There are a couple of approaches here.
- systems that route audio from the web browser via ALSA: routing ALSA audio via JACK
- systems that route audio from the web browser via GStreamer: routing GStreamer via JACK
- systems that route audio from the web browser via PulseAudio: routing PulseAudio via JACK
- use the libflashsupport-jack library from Torben Hohn
The first three solutions that are described via the linked pages. The final one uses a little-known feature that Adobe provides in its browser Flash plugin: the plugin will (optionally) attempt to load a software library and use it for delivery audio data. There could be many different uses for this library, but in our case we only care about the one implemented by Torben Hohn which sends the audio onto JACK. Its probably the least-hassle, most reliable way to get audio out of Flash and into JACK.
Unfortunately, at this point in time (Fall 2010), most Linux distributions do not package this library, so if you want to use it you will need to build it yourself. This is not that hard if you’ve used the command line a few times:
git clone git://repo.or.cz/libflashsupport-jack.git cd libflashsupport sh bootstrap.sh make sudo make install
You need some tools installed for this build process to work:
- ALSA development libraries
- JACK development libraries
- libsamplerate development libraries
- libssl development libraries
- basic software development package
libtool If you are on a 64-bit distribution that uses /usr/lib64, you may also need to arrange a symbolic link:

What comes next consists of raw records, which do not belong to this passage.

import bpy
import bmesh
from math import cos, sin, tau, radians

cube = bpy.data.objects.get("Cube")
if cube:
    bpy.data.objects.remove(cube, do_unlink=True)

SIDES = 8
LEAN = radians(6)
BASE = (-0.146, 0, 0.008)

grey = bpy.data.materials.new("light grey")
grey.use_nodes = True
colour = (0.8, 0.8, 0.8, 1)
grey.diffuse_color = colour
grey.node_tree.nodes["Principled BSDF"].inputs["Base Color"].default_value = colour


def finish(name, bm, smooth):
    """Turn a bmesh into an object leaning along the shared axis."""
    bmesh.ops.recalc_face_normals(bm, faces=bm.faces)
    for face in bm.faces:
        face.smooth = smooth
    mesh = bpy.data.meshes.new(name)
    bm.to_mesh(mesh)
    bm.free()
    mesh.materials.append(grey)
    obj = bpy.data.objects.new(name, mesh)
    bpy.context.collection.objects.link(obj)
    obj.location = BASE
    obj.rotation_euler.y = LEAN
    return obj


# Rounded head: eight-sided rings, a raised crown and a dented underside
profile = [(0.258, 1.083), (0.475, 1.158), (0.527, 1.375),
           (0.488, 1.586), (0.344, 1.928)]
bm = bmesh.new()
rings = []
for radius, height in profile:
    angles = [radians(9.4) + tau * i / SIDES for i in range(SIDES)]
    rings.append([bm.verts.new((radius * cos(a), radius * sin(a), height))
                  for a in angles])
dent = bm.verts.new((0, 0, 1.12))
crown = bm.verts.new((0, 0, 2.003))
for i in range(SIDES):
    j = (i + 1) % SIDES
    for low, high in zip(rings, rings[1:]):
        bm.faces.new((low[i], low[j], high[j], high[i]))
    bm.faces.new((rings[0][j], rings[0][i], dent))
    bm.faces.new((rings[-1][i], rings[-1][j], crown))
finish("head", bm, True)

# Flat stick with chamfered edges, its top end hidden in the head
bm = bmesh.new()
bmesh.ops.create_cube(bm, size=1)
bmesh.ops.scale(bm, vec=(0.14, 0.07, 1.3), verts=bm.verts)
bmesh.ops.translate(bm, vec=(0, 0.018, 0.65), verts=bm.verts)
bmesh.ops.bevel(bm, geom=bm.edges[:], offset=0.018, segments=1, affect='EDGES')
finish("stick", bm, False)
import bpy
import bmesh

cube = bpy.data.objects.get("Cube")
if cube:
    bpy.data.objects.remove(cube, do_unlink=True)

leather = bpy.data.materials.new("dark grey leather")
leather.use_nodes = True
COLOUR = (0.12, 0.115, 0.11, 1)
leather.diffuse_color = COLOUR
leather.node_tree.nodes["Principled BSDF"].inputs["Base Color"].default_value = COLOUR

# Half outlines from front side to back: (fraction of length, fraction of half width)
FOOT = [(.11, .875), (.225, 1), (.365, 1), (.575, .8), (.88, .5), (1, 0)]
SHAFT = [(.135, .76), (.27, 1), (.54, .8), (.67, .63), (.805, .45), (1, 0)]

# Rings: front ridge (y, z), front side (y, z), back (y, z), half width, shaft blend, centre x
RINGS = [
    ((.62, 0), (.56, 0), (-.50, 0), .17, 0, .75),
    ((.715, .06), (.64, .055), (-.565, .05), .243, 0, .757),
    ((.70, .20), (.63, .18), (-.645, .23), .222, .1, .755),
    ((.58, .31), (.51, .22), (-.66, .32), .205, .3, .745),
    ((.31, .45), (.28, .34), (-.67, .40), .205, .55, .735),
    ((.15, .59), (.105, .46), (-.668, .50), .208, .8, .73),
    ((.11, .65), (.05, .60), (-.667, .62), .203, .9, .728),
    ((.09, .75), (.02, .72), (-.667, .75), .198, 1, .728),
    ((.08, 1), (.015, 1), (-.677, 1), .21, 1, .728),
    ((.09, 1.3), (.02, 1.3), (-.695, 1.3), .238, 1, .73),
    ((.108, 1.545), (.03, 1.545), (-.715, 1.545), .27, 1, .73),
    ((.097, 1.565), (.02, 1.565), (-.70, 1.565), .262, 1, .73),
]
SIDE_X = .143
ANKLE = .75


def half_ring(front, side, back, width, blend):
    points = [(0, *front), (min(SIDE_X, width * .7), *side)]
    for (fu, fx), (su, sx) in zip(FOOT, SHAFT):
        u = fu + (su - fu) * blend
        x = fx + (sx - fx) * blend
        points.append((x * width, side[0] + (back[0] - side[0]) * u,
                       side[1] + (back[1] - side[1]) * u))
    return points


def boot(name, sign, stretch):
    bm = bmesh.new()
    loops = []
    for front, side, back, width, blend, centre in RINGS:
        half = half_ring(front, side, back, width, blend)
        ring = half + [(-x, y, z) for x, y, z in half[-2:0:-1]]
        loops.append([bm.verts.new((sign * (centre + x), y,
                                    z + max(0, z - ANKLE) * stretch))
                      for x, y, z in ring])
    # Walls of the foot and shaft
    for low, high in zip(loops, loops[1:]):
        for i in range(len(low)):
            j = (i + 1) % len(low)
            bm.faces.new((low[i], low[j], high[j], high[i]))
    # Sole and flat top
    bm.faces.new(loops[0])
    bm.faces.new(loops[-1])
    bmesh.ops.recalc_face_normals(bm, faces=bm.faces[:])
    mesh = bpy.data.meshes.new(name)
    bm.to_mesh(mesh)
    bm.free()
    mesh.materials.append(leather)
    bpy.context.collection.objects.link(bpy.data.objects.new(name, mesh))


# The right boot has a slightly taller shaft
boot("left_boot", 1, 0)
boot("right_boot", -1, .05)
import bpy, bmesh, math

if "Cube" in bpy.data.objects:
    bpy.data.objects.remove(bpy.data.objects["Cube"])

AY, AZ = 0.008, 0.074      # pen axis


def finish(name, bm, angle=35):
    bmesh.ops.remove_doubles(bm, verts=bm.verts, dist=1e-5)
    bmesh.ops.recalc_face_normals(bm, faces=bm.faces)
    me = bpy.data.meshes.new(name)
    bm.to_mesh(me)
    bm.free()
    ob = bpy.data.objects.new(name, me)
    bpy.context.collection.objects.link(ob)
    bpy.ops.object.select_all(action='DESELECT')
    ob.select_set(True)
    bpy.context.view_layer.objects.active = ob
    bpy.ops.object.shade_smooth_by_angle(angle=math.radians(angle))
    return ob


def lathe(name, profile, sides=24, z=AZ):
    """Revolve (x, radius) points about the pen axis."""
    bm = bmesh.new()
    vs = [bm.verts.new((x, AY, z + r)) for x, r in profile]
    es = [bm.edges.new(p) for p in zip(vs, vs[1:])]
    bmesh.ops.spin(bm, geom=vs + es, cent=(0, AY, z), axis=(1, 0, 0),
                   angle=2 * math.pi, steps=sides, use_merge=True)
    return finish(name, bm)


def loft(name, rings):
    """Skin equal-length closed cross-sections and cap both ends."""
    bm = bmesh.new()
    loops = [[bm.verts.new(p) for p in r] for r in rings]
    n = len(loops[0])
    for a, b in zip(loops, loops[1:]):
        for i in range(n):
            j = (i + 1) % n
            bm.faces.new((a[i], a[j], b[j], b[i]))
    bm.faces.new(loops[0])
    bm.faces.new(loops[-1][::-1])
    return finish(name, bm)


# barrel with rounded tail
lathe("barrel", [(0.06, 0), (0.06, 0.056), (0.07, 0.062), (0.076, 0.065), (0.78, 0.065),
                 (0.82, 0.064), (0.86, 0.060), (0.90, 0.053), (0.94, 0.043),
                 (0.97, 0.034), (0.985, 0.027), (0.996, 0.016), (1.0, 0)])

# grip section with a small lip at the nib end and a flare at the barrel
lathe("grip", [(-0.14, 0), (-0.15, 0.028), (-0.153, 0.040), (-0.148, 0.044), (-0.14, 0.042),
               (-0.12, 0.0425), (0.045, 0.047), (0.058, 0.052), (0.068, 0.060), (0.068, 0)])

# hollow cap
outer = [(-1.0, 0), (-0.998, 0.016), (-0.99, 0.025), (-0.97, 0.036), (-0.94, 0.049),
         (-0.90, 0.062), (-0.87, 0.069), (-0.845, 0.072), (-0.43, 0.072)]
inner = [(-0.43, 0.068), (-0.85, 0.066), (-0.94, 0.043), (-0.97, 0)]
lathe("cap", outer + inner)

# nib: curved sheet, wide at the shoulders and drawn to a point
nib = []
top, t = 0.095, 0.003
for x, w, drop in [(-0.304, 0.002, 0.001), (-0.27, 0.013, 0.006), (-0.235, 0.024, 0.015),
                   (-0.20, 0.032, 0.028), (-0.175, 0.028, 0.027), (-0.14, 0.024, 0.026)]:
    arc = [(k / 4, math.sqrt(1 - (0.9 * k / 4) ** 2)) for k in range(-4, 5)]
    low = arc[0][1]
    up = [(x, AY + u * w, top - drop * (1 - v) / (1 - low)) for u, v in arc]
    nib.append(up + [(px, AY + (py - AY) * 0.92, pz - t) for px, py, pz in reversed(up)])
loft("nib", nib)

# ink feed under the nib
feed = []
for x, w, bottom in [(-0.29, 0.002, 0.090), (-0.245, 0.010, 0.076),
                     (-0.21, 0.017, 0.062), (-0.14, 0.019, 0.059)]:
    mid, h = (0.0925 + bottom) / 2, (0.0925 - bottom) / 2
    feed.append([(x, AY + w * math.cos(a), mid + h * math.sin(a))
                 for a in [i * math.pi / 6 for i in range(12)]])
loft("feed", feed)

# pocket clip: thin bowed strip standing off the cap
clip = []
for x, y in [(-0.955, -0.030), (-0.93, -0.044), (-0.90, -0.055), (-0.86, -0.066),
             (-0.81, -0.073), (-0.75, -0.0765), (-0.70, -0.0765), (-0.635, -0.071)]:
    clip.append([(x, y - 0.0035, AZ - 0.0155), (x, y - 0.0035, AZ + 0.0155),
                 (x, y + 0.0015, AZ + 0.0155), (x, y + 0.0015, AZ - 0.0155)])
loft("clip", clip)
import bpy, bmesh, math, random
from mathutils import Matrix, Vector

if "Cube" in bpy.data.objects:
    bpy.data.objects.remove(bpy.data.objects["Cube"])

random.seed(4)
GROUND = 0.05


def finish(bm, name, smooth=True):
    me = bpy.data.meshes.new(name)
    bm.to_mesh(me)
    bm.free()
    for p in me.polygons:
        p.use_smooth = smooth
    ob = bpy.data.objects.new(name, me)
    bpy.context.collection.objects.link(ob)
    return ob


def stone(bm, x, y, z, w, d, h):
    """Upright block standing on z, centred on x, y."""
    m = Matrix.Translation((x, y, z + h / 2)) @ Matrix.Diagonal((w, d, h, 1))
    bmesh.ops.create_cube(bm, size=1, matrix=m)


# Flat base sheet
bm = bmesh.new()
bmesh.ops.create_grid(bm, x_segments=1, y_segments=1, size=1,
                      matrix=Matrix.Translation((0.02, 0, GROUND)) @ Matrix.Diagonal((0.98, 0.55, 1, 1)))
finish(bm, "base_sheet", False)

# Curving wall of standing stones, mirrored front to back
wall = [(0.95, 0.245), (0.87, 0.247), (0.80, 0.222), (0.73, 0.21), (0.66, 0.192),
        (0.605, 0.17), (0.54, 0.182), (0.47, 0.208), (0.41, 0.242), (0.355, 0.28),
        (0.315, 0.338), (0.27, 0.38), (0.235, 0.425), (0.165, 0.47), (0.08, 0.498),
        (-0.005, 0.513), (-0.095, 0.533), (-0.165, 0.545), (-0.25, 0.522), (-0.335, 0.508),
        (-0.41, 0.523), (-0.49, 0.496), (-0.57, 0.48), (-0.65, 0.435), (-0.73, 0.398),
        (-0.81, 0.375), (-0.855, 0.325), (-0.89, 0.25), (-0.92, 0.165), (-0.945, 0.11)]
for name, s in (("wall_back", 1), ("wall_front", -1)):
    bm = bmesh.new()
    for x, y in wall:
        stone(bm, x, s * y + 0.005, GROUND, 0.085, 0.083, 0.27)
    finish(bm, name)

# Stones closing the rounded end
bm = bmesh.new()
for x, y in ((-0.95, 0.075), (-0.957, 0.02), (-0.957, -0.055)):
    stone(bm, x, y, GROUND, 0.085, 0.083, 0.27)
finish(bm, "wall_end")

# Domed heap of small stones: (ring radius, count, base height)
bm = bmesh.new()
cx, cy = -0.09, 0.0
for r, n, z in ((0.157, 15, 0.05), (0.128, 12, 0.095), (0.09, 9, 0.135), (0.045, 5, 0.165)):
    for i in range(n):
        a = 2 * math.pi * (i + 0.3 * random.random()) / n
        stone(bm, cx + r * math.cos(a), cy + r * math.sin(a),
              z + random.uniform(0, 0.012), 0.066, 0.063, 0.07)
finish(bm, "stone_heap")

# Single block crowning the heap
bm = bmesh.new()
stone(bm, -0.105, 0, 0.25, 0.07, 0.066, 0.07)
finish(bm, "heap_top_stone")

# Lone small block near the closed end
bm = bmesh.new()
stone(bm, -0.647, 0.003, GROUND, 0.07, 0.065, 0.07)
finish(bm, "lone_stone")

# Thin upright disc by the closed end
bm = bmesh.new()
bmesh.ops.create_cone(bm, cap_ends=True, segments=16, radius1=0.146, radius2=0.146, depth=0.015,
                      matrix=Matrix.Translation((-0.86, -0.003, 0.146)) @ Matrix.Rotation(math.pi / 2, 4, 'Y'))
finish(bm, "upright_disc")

sudo ln -s /usr/local/lib/flashsupport.so /usr/lib64
On some versions of Linux that use a web browser that looks for things in slightly different locations (Ubuntu Lucid is one example), you may also need a command somewhat like this:
sudo ln -s /usr/local/lib/libflashsupport.so /usr/lib/firefox-3.6.3/
After installation, quit any existing browser and then start a browser, visiting some Flash-using URL. Assuming that JACK is running, things should just work. Latency (the video/audio lag) is a little high - work might be done in the future to address this.